This is a reblog of an essay by Daniel Pink on Larry Cuban’s blog on School Reform and Classroom Practice which also appeared in the Washington Post.

Daniel Pink is the author of seven bestselling nonfiction books [including] New York Times bestsellers “The Power of Regret,” “A Whole New Mind” and “When” as well as the No. 1 New York Times bestsellers “Drive” and “To Sell is Human.”
This article appeared in the Washington Post, February 19, 2024

Adam DiPerna always had to hold it in.

As a Spanish teacher at Gerald G. Huesken Middle School in Lancaster, Pa., he’d arrive in his classroom at 7:10 a.m. each day and cannonball into a morning that left no time for a bathroom break. He’d teach back-to-back-to-back-to-back classes until his lunch period, 27 minutes during which he also had to heat and eat the food he’d brought from home, email parents about problems and absences, and field questions from students. After school, he coached wrestling, advised the student council and chaired the GHMS world language department. Work, from grading papers to preparing lessons, spilled into the evenings and weekends he wanted to spend with his wife and three kids.

For his efforts, DiPerna — with a Bucknell University diploma and a master’s degree in education — earned less than any college graduate he knew. So, last year, after a decade and a half in the classroom, he quit teaching to take a job as a sales representative at a large packaging company, trading a life of conjugated verbs for a new life of corrugated cardboard. “I wanted to be a public servant,” DiPerna, 42, told me. “I did not get into teaching to make a lot of money.
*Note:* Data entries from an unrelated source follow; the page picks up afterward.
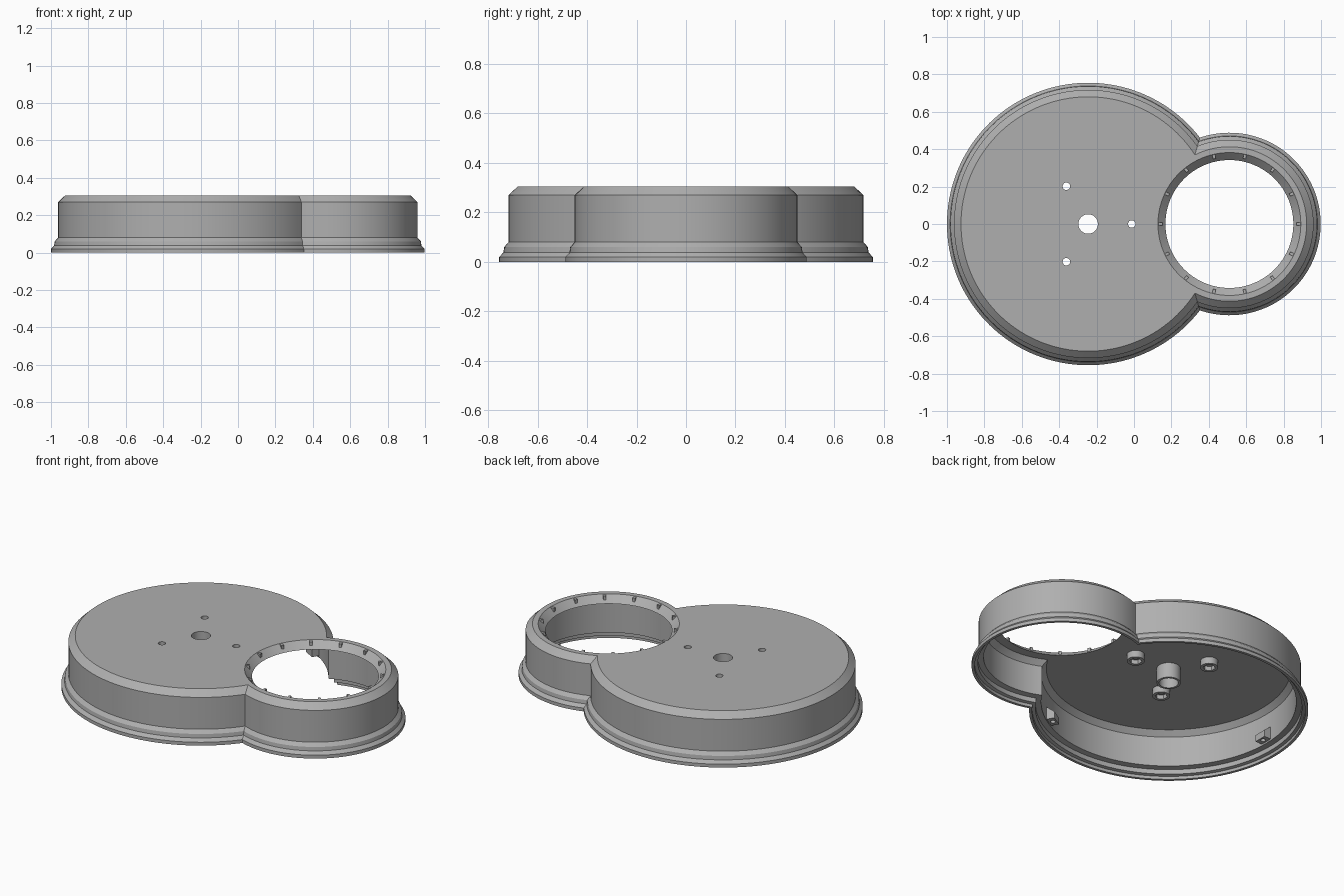
import bpy, bmesh, math
from mathutils import Matrix, Vector

cube = bpy.data.objects.get("Cube")
if cube:
    bpy.data.objects.remove(cube)

BIG_X, SMALL_X = -0.245, 0.51
BIG_R, SMALL_R = 0.717, 0.45
TOP, CEILING = 0.305, 0.265

grey = bpy.data.materials.new("plain grey")
grey.use_nodes = True
colour = (0.43, 0.43, 0.43, 1)
grey.diffuse_color = colour
grey.node_tree.nodes["Principled BSDF"].inputs["Base Color"].default_value = colour


def make_object(name, bm):
    bmesh.ops.recalc_face_normals(bm, faces=bm.faces)
    mesh = bpy.data.meshes.new(name)
    bm.to_mesh(mesh)
    bm.free()
    mesh.materials.append(grey)
    obj = bpy.data.objects.new(name, mesh)
    bpy.context.collection.objects.link(obj)
    return obj


def frustum(name, x, y, z0, z1, r0, r1=None, sides=48):
    """Upright cylinder or cone from z0 to z1."""
    bm = bmesh.new()
    bmesh.ops.create_cone(bm, cap_ends=True, segments=sides, radius1=r0,
                          radius2=r0 if r1 is None else r1, depth=z1 - z0,
                          matrix=Matrix.Translation((x, y, (z0 + z1) / 2)))
    return make_object(name, bm)


def prism(name, profile, width, centre_x, angle):
    """Radial (r, z) profile given a width and turned about a vertical axis."""
    bm = bmesh.new()
    base = [bm.verts.new((r, -width / 2, z)) for r, z in profile]
    face = bm.faces.new(base)
    ext = bmesh.ops.extrude_face_region(bm, geom=[face])["geom"]
    bmesh.ops.translate(bm, vec=(0, width, 0),
                        verts=[v for v in ext if isinstance(v, bmesh.types.BMVert)])
    bm.transform(Matrix.Translation((centre_x, 0, 0)) @ Matrix.Rotation(angle, 4, "Z"))
    return make_object(name, bm)


def cut(obj, cutter):
    mod = obj.modifiers.new("cut", "BOOLEAN")
    mod.object = cutter
    mod.operation = "DIFFERENCE"
    mod.solver = "EXACT"
    bpy.context.view_layer.objects.active = obj
    bpy.ops.object.modifier_apply(modifier=mod.name)


def outline(offset, z, n_big=112, n_small=72):
    """Union outline of the two offset circles."""
    R, r, d = BIG_R + offset, SMALL_R + offset, SMALL_X - BIG_X
    a = math.acos((d * d + R * R - r * r) / (2 * d * R))
    b = math.pi - math.acos((d * d + r * r - R * R) / (2 * d * r))
    pts = []
    for i in range(n_big):
        t = a + (2 * math.pi - 2 * a) * i / n_big
        pts.append((BIG_X + R * math.cos(t), R * math.sin(t), z))
    for i in range(n_small):
        t = -b + 2 * b * i / n_small
        pts.append((SMALL_X + r * math.cos(t), r * math.sin(t), z))
    return pts


# Housing shell: stepped skirt, wall, chamfer, then back down the inside
levels = [(-0.037, TOP), (0, 0.27), (0, 0.08), (0.018, 0.06), (0.021, 0.038),
          (0.038, 0.02), (0.038, 0), (0.022, 0), (0.022, 0.018), (0.004, 0.022),
          (0.004, 0.05), (-0.027, 0.055), (-0.027, 0.235), (-0.055, CEILING)]
bm = bmesh.new()
rings = [[bm.verts.new(p) for p in outline(o, z)] for o, z in levels]
bm.faces.new(rings[0])
bm.faces.new(rings[-1])
for upper, lower in zip(rings, rings[1:]):
    for i in range(len(upper)):
        j = (i + 1) % len(upper)
        bm.faces.new((upper[i], upper[j], lower[j], lower[i]))
housing = make_object("housing", bm)

# Centre tube and three screw bosses under the top plate
tube = frustum("centre_tube", BIG_X, 0, 0.175, CEILING + 0.01, 0.065)
parts = [housing, tube]
cutters = [frustum("bore_cutter", BIG_X, 0, 0.1, 0.4, 0.052)]
cut(tube, cutters[0])
cut(housing, cutters[0])
for i in range(3):
    t = i * math.tau / 3
    x, y = BIG_X + 0.233 * math.cos(t), 0.233 * math.sin(t)
    boss = frustum(f"screw_boss_{i + 1}", x, y, 0.225, CEILING + 0.01, 0.048, sides=32)
    hole = frustum("screw_cutter", x, y, 0.1, 0.4, 0.02, sides=24)
    nut = frustum("nut_cutter", x, y, 0.2, 0.25, 0.034, sides=6)
    cut(boss, hole)
    cut(boss, nut)
    cut(housing, hole)
    parts.append(boss)
    cutters += [hole, nut]

# Conical opening in the small ring
over = 0.02
opening = frustum("opening_cutter", SMALL_X, 0, CEILING - over, TOP + over,
                  0.342 - over, 0.382 + over, sides=96)
cut(housing, opening)
cutters.append(opening)

# Short ribs around the opening
rib = [(0.358, 0.27), (0.358, 0.303), (0.39, 0.303), (0.39, 0.27)]
for i in range(14):
    parts.append(prism(f"opening_rib_{i + 1}", rib, 0.015, SMALL_X, i * math.tau / 14))

# Wedge-shaped fixing blocks with pilot holes on the inner wall
wedge = [(0.7, 0.065), (0.645, 0.065), (0.645, 0.105), (0.7, 0.15)]
for i in range(3):
    t = math.pi / 3 + i * math.tau / 3
    block = prism(f"fixing_block_{i + 1}", wedge, 0.075, BIG_X, t)
    pilot = frustum("pilot_cutter", BIG_X + 0.667 * math.cos(t), 0.667 * math.sin(t),
                    0.03, 0.1, 0.014, sides=16)
    cut(block, pilot)
    parts.append(block)
    cutters.append(pilot)

for c in cutters:
    bpy.data.objects.remove(c)

# Smooth curved walls, crisp edges
bpy.ops.object.select_all(action="DESELECT")
for p in parts:
    p.select_set(True)
bpy.context.view_layer.objects.active = housing
bpy.ops.object.shade_smooth_by_angle(angle=math.radians(20))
But I also didn’t get into it to barely scrape by.”

He earned more in his first partial year as a paper salesman than in his 15th year as a top-rated teacher. “I get paid more money,” he said. “And I can listen to the call of nature.”

The whole blog by Daniel Pink can be found here.